4) Learn to say no. No - to a movie you don’t want to watch; no - to sex you don’t want to have, no- to a relationship that’s driving you mad. Say no - to things that hurt you, to people that extinguish your fire, to jobs you hate and places that are desolate. There are bad things that we can’t control, bad things that happen and we are sucked into and have to feel with every fibre of our being, but the rest - learn to distance yourself, learn to say no.

5) Don’t expect people to walk through fire for you - not your parents, not your friends, not the person you’re in love with. Love doesn’t mean sacrifice, love shouldn’t mean sacrifice. Don’t expect someone to give away pieces of them, so they could fit you better. And don’t feel hurt when they refuse to - it’s self-preservation. Instead - learn from them. Do it as well.

6) Don’t tether yourself to people. Learn to make connections, to love, with both your feet steady on the ground. Learn to let people pass through your life; like a summer breeze, not a storm that’s just been unleashed.

7) Learn the difference between growth and growing up before it’s too late. Rooftops and water fights and ice cream for breakfast can be a part of your life at 10, 25, or 35. But by the time you’re 35 you need to learn to say enough, to be able to walk away, you need to be able to love yourself. Love yourself the way you loved yourself at 10, before the world had a chance to fill your head with ugliness.

m.v., The list of things I learned before turning 22, pt.1. (via findingwordsforthoughts)

Is this my decent into madness?

I am now highly disturbed on how my diet is impacting the environment. (always have been but now I know I am a huge part of the  problem)

I keep thinking back to that article. I haven’t eaten meat in ten years….what a scary thought, to kill and then eat my friend. But it would be sustainable…and if we went back to small family farms the environment may stand a chance?

If my goal is to be truly sustainable I need to figure shit out… what with trying to live small and raise Si and worrying about wars and what not.

Its almost as if my body cannot cope with with contentment. I must always be worried about something otherwise…..

I may be happy?

I cannot wait to get on my mat today. I need my practice these days more then ever.

Omg Si has been napping for four hours….tried to wake her gently. She didn’t even budge. Last night she screamed her self to sleep from the pain in her knees. she kept screaming about her legs.

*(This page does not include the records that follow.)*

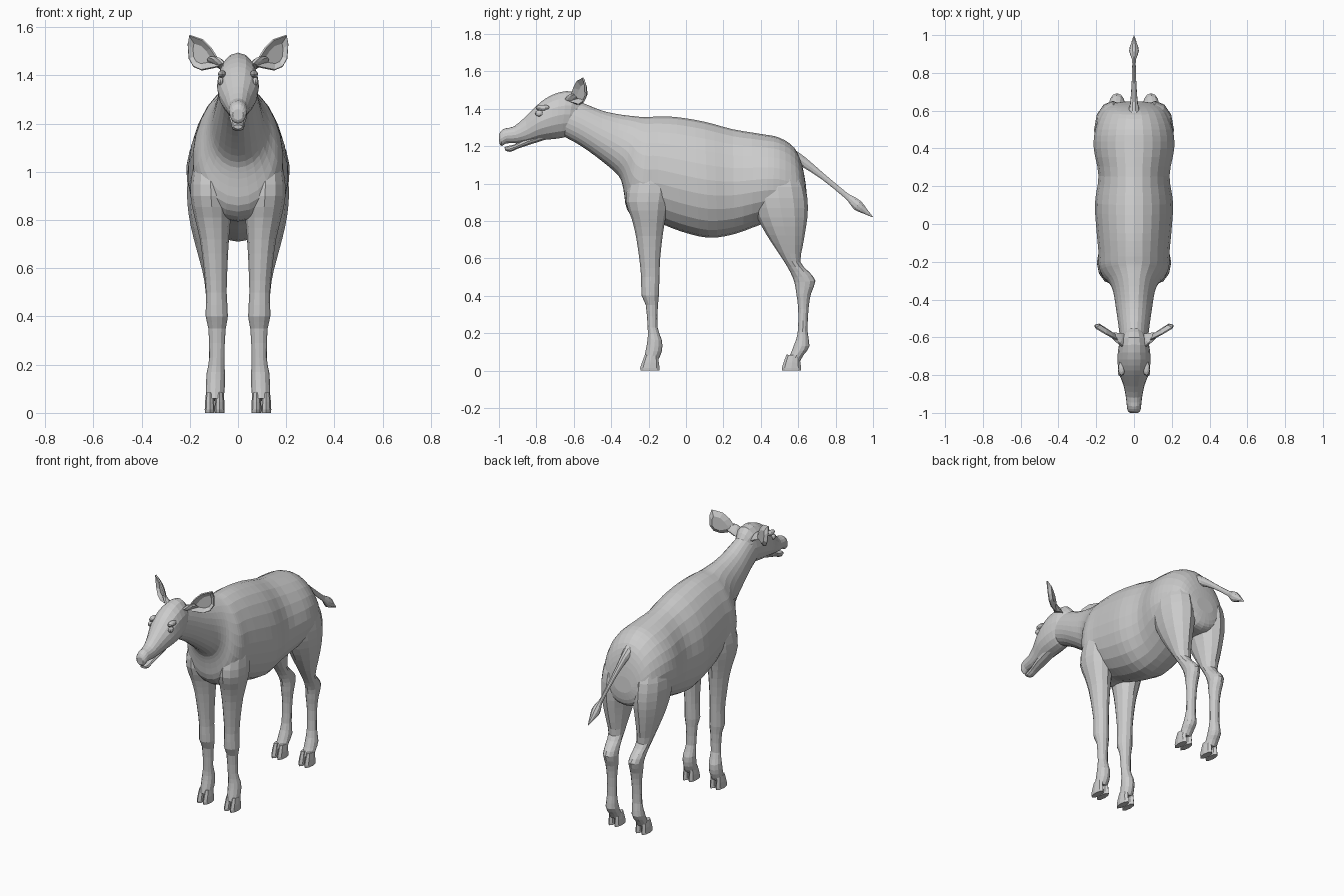
import bpy, bmesh, math
from mathutils import Vector


def finish(name, bm, mirror=False):
    bmesh.ops.recalc_face_normals(bm, faces=bm.faces)
    me = bpy.data.meshes.new(name)
    bm.to_mesh(me)
    bm.free()
    ob = bpy.data.objects.new(name, me)
    bpy.context.collection.objects.link(ob)
    if mirror:
        ob.modifiers.new("Mirror", 'MIRROR').use_mirror_merge = False
    return ob


def catmull(a, b, c, d, t):
    return [0.5 * (2 * q + (r - p) * t + (2 * p - 5 * q + 4 * r - s) * t * t
                   + (3 * q - p - 3 * r + s) * t ** 3) for p, q, r, s in zip(a, b, c, d)]


def loft(name, sections, sides=10, steps=2, x=0.0, taper=0.0, mirror=False):
    """Section: two side-view edge points (y, z, y, z), half width, optional x centre."""
    secs = [tuple(s) + (x,) if len(s) == 5 else tuple(s) for s in sections]
    rows = []
    for i in range(len(secs) - 1):
        quad = [secs[max(i - 1, 0)], secs[i], secs[i + 1], secs[min(i + 2, len(secs) - 1)]]
        rows += [catmull(*quad, j / steps) for j in range(steps)]
    rows.append(secs[-1])
    bm = bmesh.new()
    rings = []
    for y0, z0, y1, z1, w, cx in rows:
        ring = []
        for k in range(sides):
            a = 2 * math.pi * k / sides
            s = math.sin(a)
            ring.append(bm.verts.new((cx + w * math.cos(a) * (1 - taper * s),
                                      (y0 + y1) / 2 + (y0 - y1) / 2 * s,
                                      (z0 + z1) / 2 + (z0 - z1) / 2 * s)))
        rings.append(ring)
    for r0, r1 in zip(rings, rings[1:]):
        for k in range(sides):
            n = (k + 1) % sides
            bm.faces.new((r0[k], r0[n], r1[n], r1[k]))
    bm.faces.new(rings[0])
    bm.faces.new(rings[-1])
    return finish(name, bm, mirror)


# Trunk and neck, rump to throat
loft("body", [
    (0.640, 1.00, 0.650, 0.90, 0.06), (0.620, 1.10, 0.640, 0.83, 0.125),
    (0.580, 1.19, 0.600, 0.80, 0.17), (0.50, 1.245, 0.50, 0.80, 0.205),
    (0.40, 1.265, 0.40, 0.78, 0.213), (0.25, 1.29, 0.26, 0.73, 0.188),
    (0.10, 1.33, 0.12, 0.71, 0.207), (-0.05, 1.355, -0.03, 0.745, 0.198),
    (-0.15, 1.358, -0.15, 0.79, 0.188), (-0.20, 1.355, -0.25, 0.80, 0.186),
    (-0.23, 1.355, -0.315, 0.86, 0.165), (-0.28, 1.36, -0.335, 0.97, 0.132),
    (-0.36, 1.37, -0.36, 1.04, 0.11), (-0.45, 1.39, -0.45, 1.12, 0.095),
    (-0.55, 1.43, -0.56, 1.20, 0.08), (-0.63, 1.46, -0.65, 1.25, 0.07)],
    sides=24, steps=3, taper=0.1)

# Head with upper muzzle, then the lower jaw below the mouth slit
loft("head", [
    (-0.55, 1.43, -0.60, 1.28, 0.05), (-0.60, 1.49, -0.64, 1.25, 0.075),
    (-0.68, 1.487, -0.69, 1.24, 0.086), (-0.75, 1.455, -0.74, 1.235, 0.086),
    (-0.80, 1.415, -0.79, 1.23, 0.078), (-0.86, 1.355, -0.84, 1.22, 0.057),
    (-0.92, 1.305, -0.90, 1.215, 0.044), (-0.965, 1.295, -0.96, 1.215, 0.038),
    (-0.99, 1.28, -0.985, 1.20, 0.034), (-1.0, 1.26, -0.998, 1.215, 0.022)],
    sides=16)
loft("lower_jaw", [
    (-0.74, 1.28, -0.74, 1.237, 0.04), (-0.85, 1.245, -0.84, 1.205, 0.036),
    (-0.91, 1.212, -0.90, 1.185, 0.027), (-0.95, 1.202, -0.94, 1.168, 0.026),
    (-0.97, 1.195, -0.968, 1.178, 0.018)])

# Eyes and brow bumps
for name, loc, scale in (("eye", (0.072, -0.785, 1.375), (0.014, 0.022, 0.017)),
                         ("brow", (0.066, -0.765, 1.405), (0.018, 0.04, 0.016))):
    bm = bmesh.new()
    bmesh.ops.create_uvsphere(bm, u_segments=10, v_segments=6, radius=1)
    for v in bm.verts:
        v.co = Vector(a * b for a, b in zip(v.co, scale)) + Vector(loc)
    finish(name, bm, True)

# Cupped ears: rim outline (x, z) and a sunken centre
rim = [(0.065, 1.44), (0.085, 1.475), (0.11, 1.515), (0.145, 1.55), (0.20, 1.568),
       (0.209, 1.53), (0.205, 1.47), (0.185, 1.435), (0.15, 1.42), (0.10, 1.43)]
bm = bmesh.new()
centre = Vector((0.15, 1.485))
rings = []
for f, depth in ((1, 0.0), (0.6, 0.02)):
    ring = []
    for p in rim:
        q = centre.lerp(Vector(p), f)
        ring.append(bm.verts.new((q.x, -0.625 + (q.x - 0.065) * 0.66 + depth
                                  - 0.15 * max(q.y - 1.49, 0), q.y)))
    rings.append(ring)
for k in range(len(rim)):
    n = (k + 1) % len(rim)
    bm.faces.new((rings[0][k], rings[0][n], rings[1][n], rings[1][k]))
bm.faces.new(rings[1])
ear = finish("ear", bm, True)
ear.modifiers.new("Thickness", 'SOLIDIFY').thickness = 0.008
loft("ear_root", [(-0.65, 1.45, -0.58, 1.42, 0.02, 0.06), (-0.63, 1.475, -0.575, 1.435, 0.022, 0.085),
                  (-0.60, 1.48, -0.575, 1.45, 0.018, 0.11)], mirror=True)

# Front legs
loft("front_leg", [
    (-0.24, 1.12, -0.12, 1.12, 0.04, 0.12), (-0.305, 1.0, -0.08, 1.0, 0.075, 0.115),
    (-0.32, 0.90, -0.09, 0.90, 0.085, 0.112), (-0.29, 0.81, -0.11, 0.81, 0.075, 0.105),
    (-0.268, 0.72, -0.125, 0.72, 0.06, 0.098), (-0.25, 0.60, -0.138, 0.60, 0.049, 0.093),
    (-0.24, 0.50, -0.142, 0.50, 0.043, 0.09), (-0.237, 0.40, -0.145, 0.40, 0.046, 0.088),
    (-0.215, 0.35, -0.15, 0.35, 0.036, 0.087), (-0.205, 0.23, -0.152, 0.23, 0.031, 0.088),
    (-0.205, 0.17, -0.128, 0.16, 0.038, 0.092), (-0.215, 0.11, -0.13, 0.10, 0.039, 0.094),
    (-0.225, 0.06, -0.15, 0.055, 0.036, 0.096)], sides=12, mirror=True)

# Hind legs with thigh and hock
loft("hind_leg", [
    (0.42, 1.10, 0.58, 1.10, 0.06, 0.11), (0.345, 0.98, 0.637, 0.98, 0.095, 0.112),
    (0.36, 0.87, 0.652, 0.87, 0.098, 0.112), (0.405, 0.77, 0.642, 0.77, 0.083, 0.112),
    (0.46, 0.68, 0.625, 0.67, 0.064, 0.107), (0.52, 0.59, 0.612, 0.58, 0.047, 0.10),
    (0.558, 0.525, 0.655, 0.53, 0.042, 0.095), (0.58, 0.47, 0.692, 0.48, 0.042, 0.09),
    (0.59, 0.41, 0.668, 0.41, 0.038, 0.088), (0.60, 0.33, 0.655, 0.33, 0.031, 0.088),
    (0.597, 0.20, 0.65, 0.21, 0.031, 0.09), (0.575, 0.13, 0.66, 0.13, 0.038, 0.093),
    (0.555, 0.08, 0.63, 0.085, 0.037, 0.095), (0.54, 0.055, 0.61, 0.05, 0.036, 0.096)],
    sides=12, mirror=True)

# Cloven hooves: two toes per foot
for leg, y in (("front", -0.245), ("hind", 0.512)):
    for side, x in (("inner", 0.076), ("outer", 0.117)):
        loft(f"{leg}_{side}_hoof", [
            (y + 0.025, 0.085, y + 0.095, 0.08, 0.016), (y + 0.01, 0.045, y + 0.10, 0.04, 0.02),
            (y, 0.015, y + 0.104, 0.012, 0.021), (y + 0.002, 0.0, y + 0.104, 0.0, 0.02)],
            sides=8, steps=1, x=x, mirror=True)

# Tail with a tuft
loft("tail", [
    (0.57, 1.19, 0.60, 1.09, 0.035), (0.64, 1.14, 0.625, 1.085, 0.022),
    (0.74, 1.052, 0.725, 1.022, 0.013), (0.86, 0.952, 0.845, 0.925, 0.009),
    (0.89, 0.935, 0.87, 0.898, 0.014), (0.935, 0.908, 0.90, 0.858, 0.026),
    (0.965, 0.868, 0.945, 0.84, 0.016), (0.999, 0.822, 0.995, 0.82, 0.002)])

She has been going through a growth spurt and has been napping the past few weeks.

Why does everything make me cry these days……….

fuckyeahradicaled

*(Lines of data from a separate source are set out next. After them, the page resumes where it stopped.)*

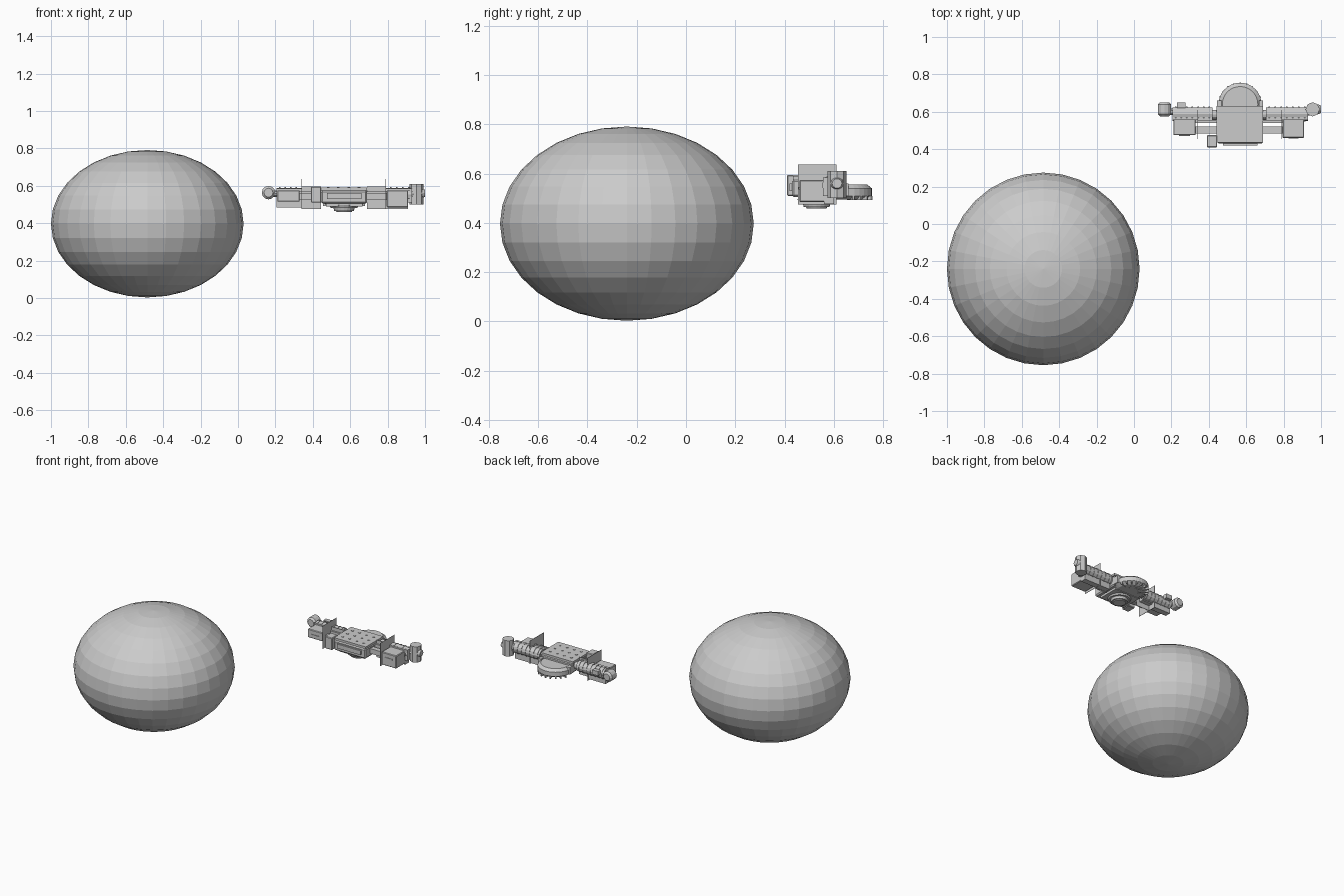
import bpy, math
from mathutils import Matrix, Vector

cube = bpy.data.objects.get("Cube")
if cube:
    bpy.data.objects.remove(cube, do_unlink=True)

GREY = (0.6, 0.6, 0.6, 1)
mat = bpy.data.materials.new("light_grey")
mat.use_nodes = True
mat.diffuse_color = GREY
mat.node_tree.nodes["Principled BSDF"].inputs["Base Color"].default_value = GREY


def finish(name):
    ob = bpy.context.object
    ob.name = name
    ob.data.materials.append(mat)
    return ob


def box(name, x, y, z, bevel=0):
    """Box from its (low, high) range on each axis."""
    bpy.ops.mesh.primitive_cube_add(size=1)
    ob = finish(name)
    size = [r[1] - r[0] for r in (x, y, z)]
    mid = Vector([(r[0] + r[1]) / 2 for r in (x, y, z)])
    ob.data.transform(Matrix.Translation(mid) @ Matrix.Diagonal((*size, 1)))
    if bevel:
        mod = ob.modifiers.new("edge", "BEVEL")
        mod.width, mod.segments = bevel, 1
    return ob


def tube(name, centre, r1, r2, depth, axis="Z", sides=16):
    """Cylinder or cone frustum, r1 at the low end of the axis."""
    bpy.ops.mesh.primitive_cone_add(vertices=sides, radius1=r1, radius2=r2, depth=depth)
    ob = finish(name)
    turn = {"X": Matrix.Rotation(math.pi / 2, 4, "Y"),
            "Y": Matrix.Rotation(-math.pi / 2, 4, "X"), "Z": Matrix()}[axis]
    ob.data.transform(Matrix.Translation(centre) @ turn)
    return ob


# Planet: faceted, squashed sphere
bpy.ops.mesh.primitive_uv_sphere_add(segments=32, ring_count=16, radius=1)
planet = finish("planet")
planet.data.transform(Matrix.Translation((-0.485, -0.24, 0.397)) @ Matrix.Diagonal((0.515, 0.515, 0.394, 1)))

MID = 0.567

# Central hull
box("hull", (0.445, 0.69), (0.43, 0.63), (0.505, 0.575), 0.008)
box("hull_roof", (0.44, 0.69), (0.435, 0.63), (0.575, 0.59))
box("hull_lip", (0.475, 0.66), (0.42, 0.435), (0.53, 0.56))
box("hull_keel", (0.47, 0.665), (0.46, 0.61), (0.49, 0.505))
for i in range(4):
    for j in range(3):
        x, y = 0.475 + i * 0.055, 0.47 + j * 0.055
        box("roof_hatch", (x, x + 0.014), (y, y + 0.01), (0.588, 0.593))

# Round rear deck with a ribbed rim
tube("rear_deck", (MID, 0.64, 0.525), 0.115, 0.115, 0.03, sides=32)
tube("rear_deck_top", (MID, 0.64, 0.548), 0.115, 0.095, 0.016, sides=32)
tube("rear_deck_base", (MID, 0.64, 0.502), 0.09, 0.115, 0.016, sides=32)
for k in range(9):
    a = math.radians(20 + k * 17.5)
    rib = box("deck_rib", (0.05, 0.117), (-0.004, 0.004), (0.492, 0.51))
    rib.data.transform(Matrix.Translation((MID, 0.64, 0)) @ Matrix.Rotation(a, 4, "Z"))
for s in (-1, 1):
    x = MID + s * 0.112
    box("deck_bracket", (x - 0.012, x + 0.012), (0.62, 0.66), (0.51, 0.56))

# Stepped turret below the hull
tube("turret_collar", (MID, 0.53, 0.488), 0.07, 0.078, 0.016, sides=20)
tube("turret", (MID, 0.53, 0.475), 0.052, 0.058, 0.022, sides=20)
tube("turret_cap", (MID, 0.53, 0.463), 0.04, 0.045, 0.008, sides=20)

# Arms: inner x, outer x, and the range of the front container
arms = {"right": (0.42, 0.205, (0.21, 0.33), (0.475, 0.57), (0.515, 0.575)),
        "left": (0.705, 0.93, (0.795, 0.91), (0.46, 0.57), (0.485, 0.575))}
for side, (inner, outer, cx, cy, cz) in arms.items():
    lo, hi = min(inner, outer), max(inner, outer)
    hub = 0.445 if side == "right" else 0.69
    tube(side + "_arm", ((lo + hi) / 2, 0.588, 0.553), 0.036, 0.036, hi - lo, "X", 12)
    box(side + "_arm_spine", (lo, hi), (0.555, 0.585), (0.51, 0.585))
    tube(side + "_arm_joint", ((inner + hub) / 2, 0.585, 0.55), 0.025, 0.025, 0.05, "X", 12)
    for k in range(7):
        x = lo + 0.018 + k * (hi - lo - 0.036) / 6
        tube(side + "_arm_band", (x, 0.588, 0.553), 0.039, 0.039, 0.008, "X", 12)
    box(side + "_container", cx, cy, cz, 0.004)
    box(side + "_container_vent", (cx[0] + 0.03, cx[1] - 0.03), (cy[0] - 0.004, cy[0]), (0.535, 0.545))
    near = cx[1] if side == "right" else cx[0]
    span = (min(near, hub), max(near, hub))
    box(side + "_front_rail", span, (0.485, 0.52), (0.525, 0.56))
    box(side + "_rear_rail", span, (0.54, 0.56), (0.53, 0.57))
    # Upright fin and the plate facing forward beside the hull
    fin = 0.34 if side == "right" else 0.79
    box(side + "_fin", (fin - 0.001, fin + 0.001), (0.455, 0.61), (0.475, 0.636))
    plate = (min(fin, hub), max(fin, hub))
    box(side + "_plate", plate, (0.553, 0.556), (0.475, 0.595))

# Small front box, arm-end boxes and undersides
box("front_locker", (0.39, 0.445), (0.41, 0.475), (0.51, 0.595), 0.004)
box("right_roof_unit", (0.23, 0.275), (0.62, 0.65), (0.555, 0.585))
box("right_under_tray", (0.205, 0.34), (0.56, 0.6), (0.485, 0.52))
box("left_under_tray", (0.705, 0.91), (0.56, 0.6), (0.477, 0.52))

# End pods: one lies along y, the other stands upright
tube("right_pod", (0.163, 0.613, 0.563), 0.036, 0.036, 0.05, "Y", 12)
for s in (-1, 1):
    tube("right_pod_cap", (0.163, 0.613 + s * 0.031, 0.563), 0.036 if s > 0 else 0.024,
         0.024 if s > 0 else 0.036, 0.012, "Y", 12)
tube("right_pod_neck", (0.2, 0.6, 0.558), 0.018, 0.018, 0.04, "X", 10)
tube("left_pod", (0.955, 0.613, 0.555), 0.038, 0.038, 0.11, "Z", 8)
tube("left_pod_nozzle", (0.987, 0.613, 0.56), 0.03, 0.02, 0.026, "X", 10)
tube("left_pod_neck", (0.925, 0.6, 0.556), 0.02, 0.02, 0.04, "X", 10)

Telling children the truth about sex isn’t giving permission for them to have it — and this is the most important part — because when the right time comes, nobody has the right to deny them permission for sex but themselves.

And that’s the thing I try to keep in mind when I say things like, “We don’t touch our vulvas at the table.” Sex is something that ONLY happens when both people WANT it to happen. And that means that the only people in the entire world with any kind of say over whether or not my daughters have sex is them.

I don’t get to tell my daughters they have to have sex, but I also don’t get to tell them they can’t. They’re in charge. Your body, your decision.

I never want to be responsible for setting the precedent that another person gets to tell them what to do with their bodies, and especially with their sexuality. I don’t want to be the gateway for a manipulative, potentially abusive boyfriend.

So I teach boundaries. Appropriate places. Hygiene. I teach my children that nobody is allowed to touch their bodies without permission. When we get in tickle fights and they say, “Stop!” I stop.

And when we talk about pregnant friends, we talk about uteruses and sperm and eggs.

And most of the time, it’s not uncomfortable. Most of the time, I’m verifying information and the conversation lasts 15 seconds.

It always comes back to “not being enough.”

Not good enough

Not smart enough

Not brave enough

Not scared enough

Not loved enough

Not woman enough

Not humane enough

Not mom enough

Not daughter enough

Not wife enough

Not partner enough

Not bad enough

Not still enough

Not moving enough

Not enough time

Not enough energy

Not enough hope

Not sweet enough

Not kind enough

Not enough empathy

Not strong enough

Not free enough

Not enough